WHAT IS NEEDED =
Would you reproduce exactly the lines below from the one holding "for i in (0, len(sections)" through the one holding "m = len(ch)", inclusive, and no others?

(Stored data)
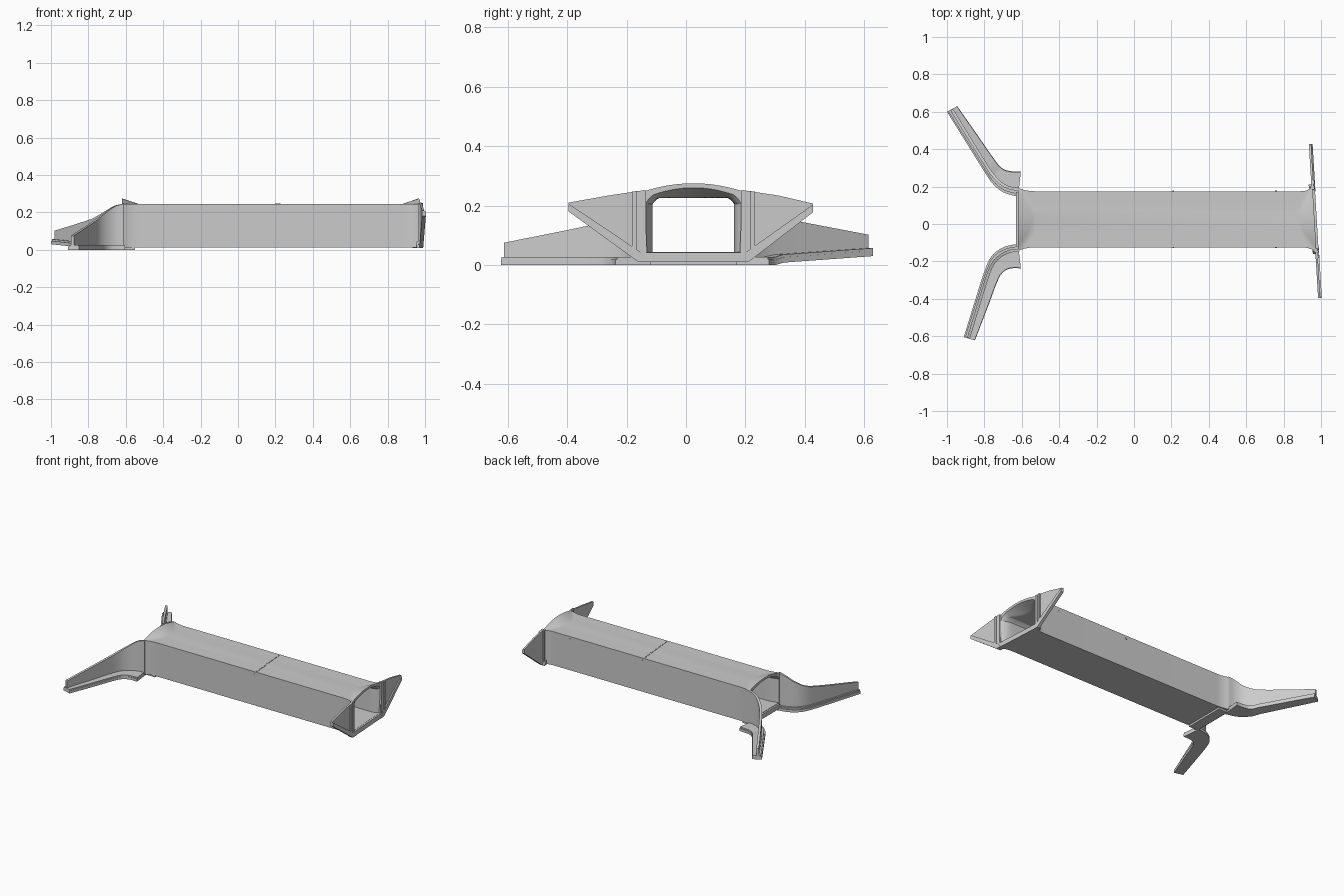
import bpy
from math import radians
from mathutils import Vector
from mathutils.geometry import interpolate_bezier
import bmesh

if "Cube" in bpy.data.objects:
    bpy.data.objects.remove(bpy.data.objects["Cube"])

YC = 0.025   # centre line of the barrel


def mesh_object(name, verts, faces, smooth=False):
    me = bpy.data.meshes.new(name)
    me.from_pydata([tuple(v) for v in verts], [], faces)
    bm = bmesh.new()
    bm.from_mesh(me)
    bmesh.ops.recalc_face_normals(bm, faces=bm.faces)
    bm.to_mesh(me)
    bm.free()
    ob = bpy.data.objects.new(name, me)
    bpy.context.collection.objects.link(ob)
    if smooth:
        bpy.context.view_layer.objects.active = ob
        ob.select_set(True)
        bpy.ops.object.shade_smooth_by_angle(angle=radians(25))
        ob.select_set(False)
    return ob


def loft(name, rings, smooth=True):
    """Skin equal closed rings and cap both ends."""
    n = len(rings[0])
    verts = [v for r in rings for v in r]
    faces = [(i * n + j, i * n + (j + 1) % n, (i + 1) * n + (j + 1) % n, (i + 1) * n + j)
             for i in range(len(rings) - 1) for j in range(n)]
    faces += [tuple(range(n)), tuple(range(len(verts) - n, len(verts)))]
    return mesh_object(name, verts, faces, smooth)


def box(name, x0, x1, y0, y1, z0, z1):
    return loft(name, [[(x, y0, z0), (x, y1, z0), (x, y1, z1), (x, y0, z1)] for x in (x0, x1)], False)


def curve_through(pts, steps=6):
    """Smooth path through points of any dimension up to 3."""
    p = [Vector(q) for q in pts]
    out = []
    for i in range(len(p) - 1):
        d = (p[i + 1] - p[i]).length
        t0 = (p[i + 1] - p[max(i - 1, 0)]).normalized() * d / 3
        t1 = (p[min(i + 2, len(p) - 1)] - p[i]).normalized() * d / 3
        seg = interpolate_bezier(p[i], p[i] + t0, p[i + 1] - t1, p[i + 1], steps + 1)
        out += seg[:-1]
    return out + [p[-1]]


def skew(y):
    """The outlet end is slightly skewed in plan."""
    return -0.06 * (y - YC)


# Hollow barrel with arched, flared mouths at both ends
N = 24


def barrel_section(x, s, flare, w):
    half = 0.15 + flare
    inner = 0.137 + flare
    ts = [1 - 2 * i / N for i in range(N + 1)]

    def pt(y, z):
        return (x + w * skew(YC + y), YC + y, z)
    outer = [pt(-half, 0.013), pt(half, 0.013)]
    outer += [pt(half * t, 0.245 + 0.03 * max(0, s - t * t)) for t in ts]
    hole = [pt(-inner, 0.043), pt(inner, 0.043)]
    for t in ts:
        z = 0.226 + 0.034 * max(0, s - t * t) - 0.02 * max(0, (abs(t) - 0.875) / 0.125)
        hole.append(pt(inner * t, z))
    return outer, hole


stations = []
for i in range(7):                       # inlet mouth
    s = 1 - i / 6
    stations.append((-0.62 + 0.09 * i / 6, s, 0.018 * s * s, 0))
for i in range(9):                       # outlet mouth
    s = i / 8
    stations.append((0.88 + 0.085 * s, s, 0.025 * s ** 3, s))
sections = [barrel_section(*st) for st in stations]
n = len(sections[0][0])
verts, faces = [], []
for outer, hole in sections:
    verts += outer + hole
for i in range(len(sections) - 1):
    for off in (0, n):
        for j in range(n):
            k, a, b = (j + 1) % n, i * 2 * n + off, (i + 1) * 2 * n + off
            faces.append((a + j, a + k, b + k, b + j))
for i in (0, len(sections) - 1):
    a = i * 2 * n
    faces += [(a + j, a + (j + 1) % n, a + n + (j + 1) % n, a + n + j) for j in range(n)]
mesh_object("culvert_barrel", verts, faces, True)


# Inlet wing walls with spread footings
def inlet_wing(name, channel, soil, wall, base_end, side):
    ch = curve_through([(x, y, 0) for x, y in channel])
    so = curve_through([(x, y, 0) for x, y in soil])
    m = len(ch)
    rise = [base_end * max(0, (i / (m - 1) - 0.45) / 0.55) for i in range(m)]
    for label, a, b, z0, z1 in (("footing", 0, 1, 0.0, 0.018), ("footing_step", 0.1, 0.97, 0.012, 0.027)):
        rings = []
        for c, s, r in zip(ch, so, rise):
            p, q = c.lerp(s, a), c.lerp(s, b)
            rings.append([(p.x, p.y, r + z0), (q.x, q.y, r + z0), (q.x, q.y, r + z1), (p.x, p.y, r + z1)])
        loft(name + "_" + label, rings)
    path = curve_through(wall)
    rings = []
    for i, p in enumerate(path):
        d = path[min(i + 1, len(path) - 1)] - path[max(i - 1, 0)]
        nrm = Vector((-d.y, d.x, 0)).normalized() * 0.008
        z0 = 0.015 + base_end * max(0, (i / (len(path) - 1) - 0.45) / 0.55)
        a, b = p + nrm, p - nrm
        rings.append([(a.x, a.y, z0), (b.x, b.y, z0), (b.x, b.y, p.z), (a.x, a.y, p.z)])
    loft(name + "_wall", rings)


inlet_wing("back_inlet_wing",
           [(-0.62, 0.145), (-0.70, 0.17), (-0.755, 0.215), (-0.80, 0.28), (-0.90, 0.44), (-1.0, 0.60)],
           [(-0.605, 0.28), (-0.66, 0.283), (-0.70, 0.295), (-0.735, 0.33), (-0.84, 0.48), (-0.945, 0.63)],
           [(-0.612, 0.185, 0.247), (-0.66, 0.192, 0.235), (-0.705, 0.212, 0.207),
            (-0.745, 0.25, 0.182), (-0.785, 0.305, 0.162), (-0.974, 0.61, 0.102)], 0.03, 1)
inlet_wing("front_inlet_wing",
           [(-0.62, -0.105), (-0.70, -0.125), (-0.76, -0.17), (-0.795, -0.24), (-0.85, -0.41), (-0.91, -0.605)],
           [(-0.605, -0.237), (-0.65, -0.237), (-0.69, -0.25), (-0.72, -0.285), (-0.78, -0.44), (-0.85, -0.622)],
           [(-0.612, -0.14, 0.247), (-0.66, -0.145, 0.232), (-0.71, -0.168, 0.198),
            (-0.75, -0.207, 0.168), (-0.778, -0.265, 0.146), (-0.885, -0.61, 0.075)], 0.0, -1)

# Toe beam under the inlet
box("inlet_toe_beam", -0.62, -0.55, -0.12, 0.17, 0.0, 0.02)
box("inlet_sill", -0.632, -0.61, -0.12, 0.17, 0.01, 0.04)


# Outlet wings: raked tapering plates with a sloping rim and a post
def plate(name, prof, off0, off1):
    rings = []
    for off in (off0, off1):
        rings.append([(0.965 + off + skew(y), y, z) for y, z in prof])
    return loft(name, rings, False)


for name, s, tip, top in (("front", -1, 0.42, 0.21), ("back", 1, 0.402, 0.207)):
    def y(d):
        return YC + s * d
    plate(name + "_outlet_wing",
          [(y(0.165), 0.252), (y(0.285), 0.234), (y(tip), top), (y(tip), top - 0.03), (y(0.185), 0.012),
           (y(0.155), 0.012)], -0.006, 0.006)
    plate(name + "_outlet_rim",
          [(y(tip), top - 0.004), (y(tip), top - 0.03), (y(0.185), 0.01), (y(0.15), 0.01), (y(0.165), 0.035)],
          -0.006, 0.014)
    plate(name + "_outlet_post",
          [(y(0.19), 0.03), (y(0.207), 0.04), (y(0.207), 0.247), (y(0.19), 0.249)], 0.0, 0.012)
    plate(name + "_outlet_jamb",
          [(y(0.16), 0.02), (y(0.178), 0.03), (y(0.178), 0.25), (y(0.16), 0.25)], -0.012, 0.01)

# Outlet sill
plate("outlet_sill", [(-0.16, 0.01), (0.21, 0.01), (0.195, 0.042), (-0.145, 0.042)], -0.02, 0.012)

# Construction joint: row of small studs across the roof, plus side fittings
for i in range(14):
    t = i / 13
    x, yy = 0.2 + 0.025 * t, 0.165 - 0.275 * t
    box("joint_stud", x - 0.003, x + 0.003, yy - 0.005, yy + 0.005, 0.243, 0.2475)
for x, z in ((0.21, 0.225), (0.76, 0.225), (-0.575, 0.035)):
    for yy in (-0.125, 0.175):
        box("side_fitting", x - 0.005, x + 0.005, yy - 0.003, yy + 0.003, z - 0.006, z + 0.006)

SOLUTION TO THIS EXERCISE =
for i in (0, len(sections) - 1):
    a = i * 2 * n
    faces += [(a + j, a + (j + 1) % n, a + n + (j + 1) % n, a + n + j) for j in range(n)]
mesh_object("culvert_barrel", verts, faces, True)


# Inlet wing walls with spread footings
def inlet_wing(name, channel, soil, wall, base_end, side):
    ch = curve_through([(x, y, 0) for x, y in channel])
    so = curve_through([(x, y, 0) for x, y in soil])
    m = len(ch)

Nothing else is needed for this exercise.